    The Ohio Sixth District Court of Appeals found that the state law requiring abortion clinics to have a written transfer agreement with local hospitals created an undue burden on a woman's right to have access to an abortion.

  • State of the States (Week of July 20th, 2016)

    Wednesday, July 20, 2016

    Paring back the state's voter ID law four months before the presidential election, a federal judge ruled Tuesday that Wisconsin voters without photo identification can cast ballots by swearing to their identity.

    A majority of the full U.S. 5th Circuit Court of Appeals ruled Wednesday that the heavily litigated and controversial Texas voter ID law does have the effect of discriminating against minority voters, and ordered the state to devise a remedy to that problem before the November elections.

  • State of the States (Week of July 13th, 2016)

    Wednesday, July 13, 2016

    For Democrats eager to prove Georgia could be competitive thanks to changing demographics and disillusionment over Donald Trump, fundraising reports filed earlier this month with the state ethics commission are another encouraging sign. They’ve trumpeted every political prognostication that shows Georgia in play — and every Trump misstep that could turn off moderate voters.

    Oregon is on track to sign up more than 200,000 new voters in the first seven months of the state's automatic voter registration system, the Secretary of State announced Friday.

  • State of the States (Week of July 6th, 2016)

    Wednesday, July 6, 2016

    Planned Parenthood says it will work with its abortion-rights allies in eight states to repeal laws that may be vulnerable following the recent U.S. Supreme Court ruling that struck down tough abortion restrictions in Texas.

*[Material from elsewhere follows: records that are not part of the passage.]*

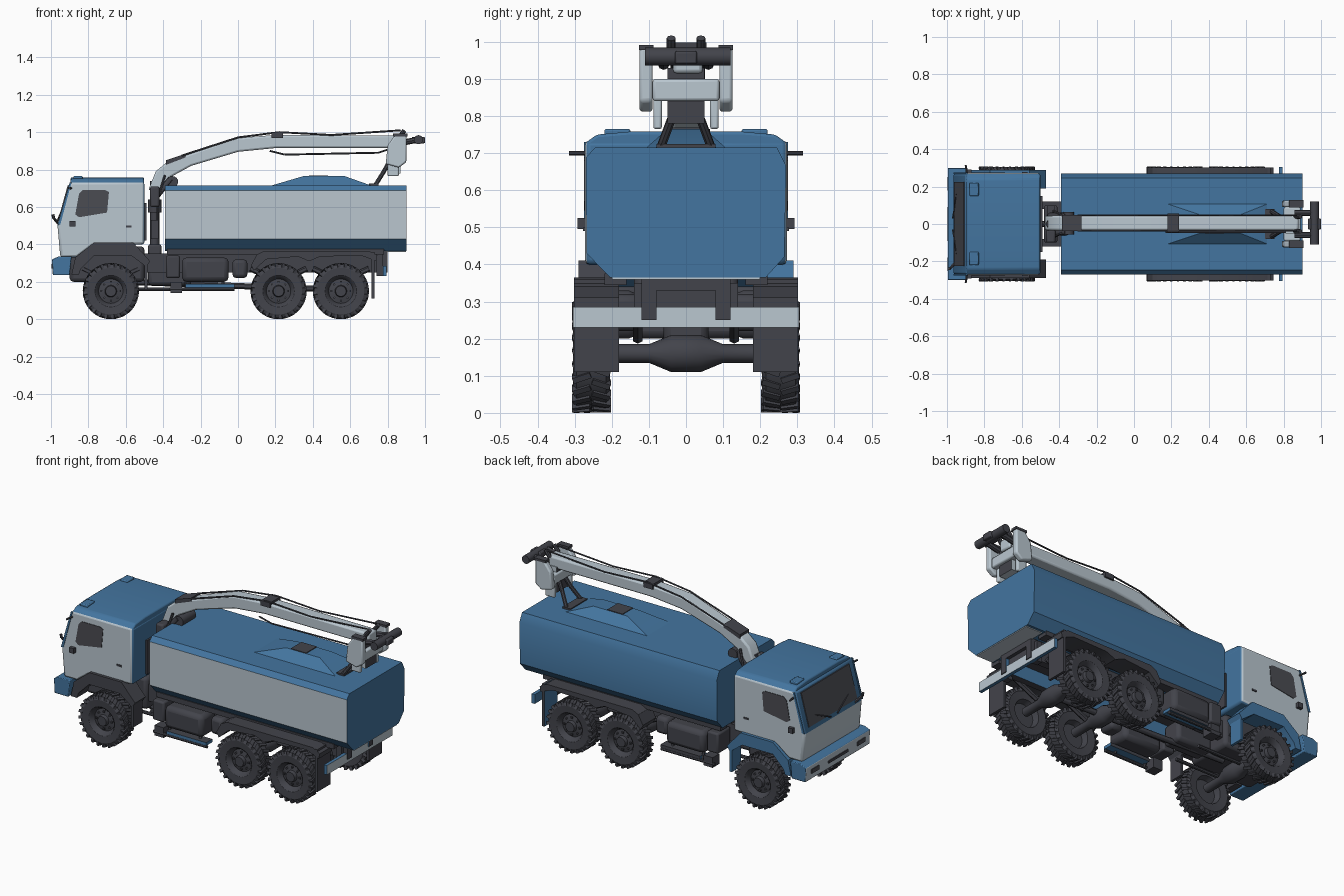
import bpy, bmesh, math
from mathutils import Vector, Matrix

old = bpy.data.objects.get("Cube")
if old:
    bpy.data.objects.remove(old, do_unlink=True)
made = []


def material(name, rgb):
    m = bpy.data.materials.new(name)
    m.use_nodes = True
    m.diffuse_color = (*rgb, 1)
    node = m.node_tree.nodes["Principled BSDF"]
    node.inputs["Base Color"].default_value = (*rgb, 1)
    node.inputs["Roughness"].default_value = 0.7
    return m


BLUE = material("body blue", (.057, .178, .35))
GREY = material("light grey", (.49, .57, .63))
DARK = material("charcoal", (.055, .057, .07))
GLASS = material("window glass", (.07, .072, .085))


def finish(name, bm, mats, rule=None, bevel=0):
    """Turn a bmesh into an object, colouring faces by an optional rule."""
    bmesh.ops.recalc_face_normals(bm, faces=bm.faces)
    bm.normal_update()
    if rule:
        for face in bm.faces:
            face.material_index = rule(face.normal, face.calc_center_median())
    mesh = bpy.data.meshes.new(name)
    bm.to_mesh(mesh)
    bm.free()
    for m in mats:
        mesh.materials.append(m)
    ob = bpy.data.objects.new(name, mesh)
    bpy.context.collection.objects.link(ob)
    if bevel:
        mod = ob.modifiers.new("bevel", "BEVEL")
        mod.width, mod.segments, mod.limit_method = bevel, 2, "ANGLE"
    made.append(ob)
    return ob


def prism(name, points, lo, hi, mats, axis="y", rule=None, bevel=0):
    """Extrude an outline in (x, z) along y, or in (y, z) along x."""
    bm = bmesh.new()
    place = (lambda p, d: (p[0], d, p[1])) if axis == "y" else (lambda p, d: (d, p[0], p[1]))
    a = [bm.verts.new(place(p, lo)) for p in points]
    b = [bm.verts.new(place(p, hi)) for p in points]
    bm.faces.new(a)
    bm.faces.new(b)
    for i in range(len(a)):
        j = (i + 1) % len(a)
        bm.faces.new((a[i], a[j], b[j], b[i]))
    return finish(name, bm, mats, rule, bevel)


def box(name, x, y, z, mats, bevel=0, rule=None):
    """Box from three (low, high) ranges."""
    outline = [(x[0], z[0]), (x[1], z[0]), (x[1], z[1]), (x[0], z[1])]
    return prism(name, outline, min(y), max(y), mats, bevel=bevel, rule=rule)


def both(name, x, y, z, mats, bevel=0, rule=None):
    """The same box on each side of the truck."""
    for side, s in (("right", -1), ("left", 1)):
        box(f"{side}_{name}", x, (s * y[0], s * y[1]), z, mats, bevel, rule)


def rod(name, points, radius, mat, sides=12):
    """Round bars joining consecutive points."""
    bm = bmesh.new()
    for p, q in zip(points, points[1:]):
        p, q = Vector(p), Vector(q)
        turn = (q - p).to_track_quat("Z", "Y").to_matrix().to_4x4()
        bmesh.ops.create_cone(bm, cap_ends=True, segments=sides, radius1=radius, radius2=radius,
                              depth=(q - p).length, matrix=Matrix.Translation((p + q) / 2) @ turn)
    return finish(name, bm, [mat])


def lathe(bm, profile, steps):
    """Spin (radius, y) points around the y axis."""
    verts = [bm.verts.new((r, y, 0)) for r, y in profile]
    edges = [bm.edges.new(pair) for pair in zip(verts, verts[1:])]
    bmesh.ops.spin(bm, geom=verts + edges, axis=(0, 1, 0), cent=(0, 0, 0),
                   steps=steps, angle=math.tau, use_merge=True)
    bmesh.ops.remove_doubles(bm, verts=bm.verts, dist=.0001)


# Wheels: turned tyre and hub, with staggered tread lugs and hub bolts
bm = bmesh.new()
lathe(bm, [(0, .045), (.028, .045), (.032, .025), (.065, .018), (.076, .04), (.085, .047), (.125, .05),
           (.143, .04), (.143, -.04), (.125, -.05), (.08, -.045), (.07, -.01), (0, -.01)], 48)
for i in range(48):
    side = 1 if i % 2 else -1
    spot = (Matrix.Rotation(math.tau * i / 48, 4, "Y") @ Matrix.Translation((.138, side * .026, 0))
            @ Matrix.Rotation(side * .35, 4, "X") @ Matrix.Diagonal((.023, .05, .016, 1)))
    bmesh.ops.create_cube(bm, size=1, matrix=spot)
for i in range(8):
    spot = (Matrix.Rotation(math.tau * i / 8, 4, "Y") @ Matrix.Translation((.05, .024, 0))
            @ Matrix.Diagonal((.01, .012, .01, 1)))
    bmesh.ops.create_cube(bm, size=1, matrix=spot)
wheel = finish("wheel", bm, [DARK])
AXLES = (-.68, .217, .55)
for n, x in enumerate(AXLES):
    for s in (-1, 1):
        ob = wheel if (n, s) == (0, 1) else wheel.copy()
        if ob is not wheel:
            bpy.context.collection.objects.link(ob)
        ob.location = (x, s * .255, .15)
        ob.rotation_euler.z = 0 if s > 0 else math.pi
    # Axle beam with a swollen differential
    bm = bmesh.new()
    lathe(bm, [(0, -.22), (.025, -.22), (.025, -.1), (.05, -.04), (.05, .04), (.025, .1), (.025, .22), (0, .22)], 16)
    axle = finish("axle", bm, [DARK])
    axle.location = (x, 0, .16)
    for s in (-1, 1):
        rod("leaf_spring", [(x - .15, s * .13, .27), (x, s * .13, .2), (x + .15, s * .13, .27)], .015, DARK, 6)

# Chassis, with blue inner rail faces
both("frame_rail", (-.92, .8), (.08, .12), (.25, .35), [DARK, BLUE], rule=lambda n, c: int(n.y * c.y < 0 and abs(n.y) > .5))
for x in (-.4, -.1, .38, .76):
    box("cross_member", (x - .02, x + .02), (-.08, .08), (.27, .35), [DARK])
box("engine", (-.9, -.5), (-.14, .14), (.2, .39), [DARK], .02)
box("gearbox", (-.48, -.25), (-.06, .06), (.18, .3), [DARK], .02)
rod("drive_shaft", [(-.6, 0, .2), (.2, 0, .17), (.55, 0, .16)], .016, DARK)
box("body_subframe", (-.38, .8), (-.12, .12), (.33, .366), [DARK])
both("tank_bearer", (-.38, .78), (.16, .22), (.345, .375), [DARK])

# Side equipment between the axles
both("fuel_tank", (-.3, -.05), (.13, .265), (.2, .33), [DARK], .025)
both("battery_box", (-.385, -.31), (.13, .25), (.22, .34), [DARK], .01)
both("air_tank", (-.03, .05), (.12, .22), (.22, .32), [DARK], .02)
both("side_step", (-.28, -.02), (.21, .268), (.17, .188), [BLUE, DARK], rule=lambda n, c: int(n.z > .5 or n.y > .5))
for s in (-1, 1):
    rod("step_rail", [(-.37, s * .258, .16), (-.02, s * .258, .16)], .009, DARK, 8)
    rod("steering_link", [(-.64, s * .09, .16), (-.36, s * .09, .16)], .01, DARK, 8)
    for x in (-.28, -.08):
        rod("step_hanger", [(x, s * .25, .16), (x, s * .2, .27)], .008, DARK, 6)
both("cab_step", (-.36, -.3), (.2, .265), (.14, .2), [DARK])

# Fenders and flaps, blue-lined on the left
front_arch = [(-.89, .24), (-.87, .33), (-.77, .41), (-.56, .41), (-.47, .31), (-.49, .28),
              (-.57, .34), (-.77, .34), (-.84, .27), (-.85, .24)]
rear_arch = [(.07, .29), (.1, .345), (.14, .365), (.7, .365), (.745, .34), (.74, .31),
             (.66, .34), (.44, .335), (.38, .31), (.32, .335), (.15, .32), (.085, .26)]
for s, side, tint in ((-1, "right", DARK), (1, "left", BLUE)):
    prism(side + "_front_fender", front_arch, *sorted((s * .19, s * .29)), [tint])
    prism(side + "_rear_fender", rear_arch, *sorted((s * .18, s * .302)), [DARK])
    box(side + "_front_mudflap", (-.5, -.485), (s * .2, s * .285), (.16, .31), [tint])
    box(side + "_rear_mudflap", (.715, .73), (s * .18, s * .302), (.11, .36), [DARK, tint],
        rule=lambda n, c: int(n.x < -.5))

# Rear bar, grey only towards the back
box("rear_bar", (.775, .795), (-.305, .305), (.23, .285), [BLUE, GREY], rule=lambda n, c: int(n.x > .5))
both("rear_bar_bracket", (.74, .775), (.1, .14), (.23, .35), [DARK])

# Cab: grey doors and lower nose, blue roof, back and windscreen frame
cab_outline = [(-.95, .33), (-.86, .33), (-.78, .39), (-.5, .4), (-.5, .735), (-.9, .735), (-.965, .5)]
prism("cab", cab_outline, -.272, .272, [BLUE, GREY], bevel=.014,
      rule=lambda n, c: int(abs(n.y) > .7 or (n.x < -.7 and c.z < .5)))
roof = [(-.268, .715), (-.268, .73), (-.24, .75), (-.15, .758), (.15, .758), (.24, .75), (.268, .73), (.268, .715)]
prism("cab_roof", roof, -.895, -.502, [BLUE], axis="x", bevel=.01)
pillar = [(-.965, .505), (-.95, .505), (-.89, .73), (-.9, .73)]
windscreen = [(-.963, .525), (-.957, .525), (-.903, .715), (-.911, .715)]
prism("windscreen", windscreen, -.225, .225, [GLASS])
window = [(-.87, .56), (-.85, .545), (-.7, .57), (-.69, .68), (-.71, .69), (-.83, .69), (-.85, .67)]
for s in (-1, 1):
    prism("side_window", window, *sorted((s * .268, s * .275)), [GLASS])
    prism("windscreen_pillar", pillar, *sorted((s * .268, s * .275)), [BLUE])
    rod("mirror_arm", [(-.89, s * .25, .7), (-.9, s * .315, .7)], .006, DARK, 6)
    rod("wiper", [(-.97, s * .03, .515), (-.945, s * .17, .575)], .004, DARK, 6)
both("door_mirror", (-.9, -.87), (.272, .292), (.495, .525), [DARK])
both("door_handle", (-.6, -.57), (.272, .277), (.49, .5), [DARK])
rod("nose_mirror", [(-.95, -.2, .5), (-.985, -.24, .54), (-.99, -.24, .56)], .008, DARK, 6)
box("cab_rear_panel", (-.5, -.49), (-.15, .15), (.42, .62), [DARK])
both("roof_lamp", (-.88, -.83), (.15, .22), (.745, .765), [BLUE], .005)

# Bumper: grey front face only
bumper = [(-.99, .235), (-.9, .235), (-.89, .335), (-.96, .335), (-.995, .32)]
prism("front_bumper", bumper, -.3, .3, [BLUE, GREY], bevel=.004, rule=lambda n, c: int(n.x < -.9))
both("headlamp", (-.998, -.985), (.18, .25), (.27, .295), [GLASS])
box("bumper_slot", (-.998, -.98), (-.09, .09), (.27, .285), [DARK])

# Body: long faceted hopper, grey on the right side only
section = [(-.205, .365), (.215, .365), (.265, .42), (.27, .665), (.245, .715),
           (-.245, .715), (-.27, .688), (-.268, .43)]
prism("hopper", section, -.39, .9, [BLUE, GREY], axis="x", rule=lambda n, c: int(n.y < -.9))
box("tail_underside", (.79, .898), (-.2, .2), (.36, .366), [GREY])
bm = bmesh.new()
base = [(.17, -.11), (.72, -.11), (.72, .11), (.17, .11)]
crown = [(.35, -.05), (.57, -.05), (.57, .05), (.35, .05)]
for x, y in base:
    bm.verts.new((x, y, .712))
for x, y in crown:
    bm.verts.new((x, y, .765))
bmesh.ops.convex_hull(bm, input=bm.verts)
finish("top_cover", bm, [BLUE])
box("cover_hatch", (.38, .48), (-.05, .05), (.764, .769), [DARK])

# Crane column
rod("crane_column", [(-.445, 0, .34), (-.445, 0, .74)], .025, DARK, 16)
box("crane_base", (-.48, -.41), (-.1, .1), (.34, .4), [DARK], .01)
rod("slew_collar", [(-.445, 0, .57), (-.445, 0, .64)], .036, DARK, 16)
both("control_valve", (-.465, -.425), (.04, .1), (.43, .53), [DARK])
box("hose_reel", (-.47, -.42), (-.1, -.03), (.6, .71), [DARK], .01)
for s in (-1, 1):
    rod("column_hose", [(-.43, s * .06, .45), (-.43, s * .07, .64), (-.39, s * .05, .77)], .007, DARK, 6)
    rod("lift_cylinder", [(-.45, s * .045, .64), (-.36, s * .045, .75)], .016, DARK)

# Boom
boom = [(-.48, .69), (-.44, .79), (-.38, .84), (-.24, .89), (-.02, .968), (.2, .985), (.88, .982),
        (.88, .915), (.2, .915), (0, .895), (-.25, .82), (-.36, .76), (-.4, .69)]
prism("crane_boom", boom, -.035, .045, [GREY], bevel=.01)
joint_cap = [(-.385, .825), (-.28, .865), (-.28, .885), (-.385, .85)]
prism("boom_joint_cap", joint_cap, -.038, .048, [DARK])
box("boom_clamp", (.18, .24), (-.045, .055), (.968, .998), [DARK])
rod("boom_pivot", [(-.35, -.055, .735), (-.35, .065, .735)], .03, DARK, 16)
for y in (-.037, .047):
    rod("upper_hose", [(-.3, y, .875), (0, y, .972), (.22, y, 1), (.5, y, .985), (.87, y, 1.01)], .005, DARK, 6)
rod("lower_hose", [(.17, -.045, .9), (.25, -.045, .88), (.75, -.045, .89), (.84, -.045, .92)], .005, DARK, 6)

# Boom head, support legs and tip roller
cheek = [(.79, .83), (.8, .93), (.84, .985), (.9, .985), (.9, .84), (.86, .81)]
for s in (-1, 1):
    prism("head_cheek", cheek, *sorted((s * .09, s * .125)), [GREY], bevel=.008)
    rod("rest_leg", [(.73, s * .07, .71), (.78, s * .04, .79), (.83, s * .02, .88)], .012, DARK, 8)
    rod("tip_lug", [(.86, s * .04, .97), (.89, s * .04, 1.01)], .012, DARK, 8)
    rod("tip_fork", [(.86, s * .06, .94), (.96, s * .06, .96)], .016, DARK, 8)
both("cheek_cap", (.83, .905), (.088, .127), (.978, .992), [DARK])
both("head_side_plate", (.8, .86), (.065, .088), (.765, .86), [GREY], .006)
box("head_cross_beam", (.8, .89), (-.09, .09), (.84, .9), [GREY], .008)
box("head_block", (.81, .87), (-.05, .05), (.78, .93), [GREY, DARK], rule=lambda n, c: int(abs(n.x) > .5))
box("rest_foot", (.7, .75), (-.08, .08), (.712, .725), [DARK])
rod("tip_roller", [(.965, -.11, .96), (.965, .12, .96)], .024, DARK, 16)
box("tip_hook", (.93, 1), (-.03, .03), (.94, .975), [DARK], .006)

# Smooth the round parts and keep edges sharp
bpy.ops.object.select_all(action="DESELECT")
for ob in made:
    ob.select_set(True)
bpy.context.view_layer.objects.active = wheel
bpy.ops.object.shade_smooth_by_angle(angle=math.radians(30))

    A contentious Mississippi “religious freedom” law that would allow government workers and businesses to deny services to same-sex couples has been blocked by a federal judge.Less than an hour before HB 1523 was due to go into effect Friday morning, U.S. District Judge Carlton W. Reeves issued a preliminary injunction, arguing the law “violates both the guarantee of religious neutrality and the promise of equal protection of the laws.”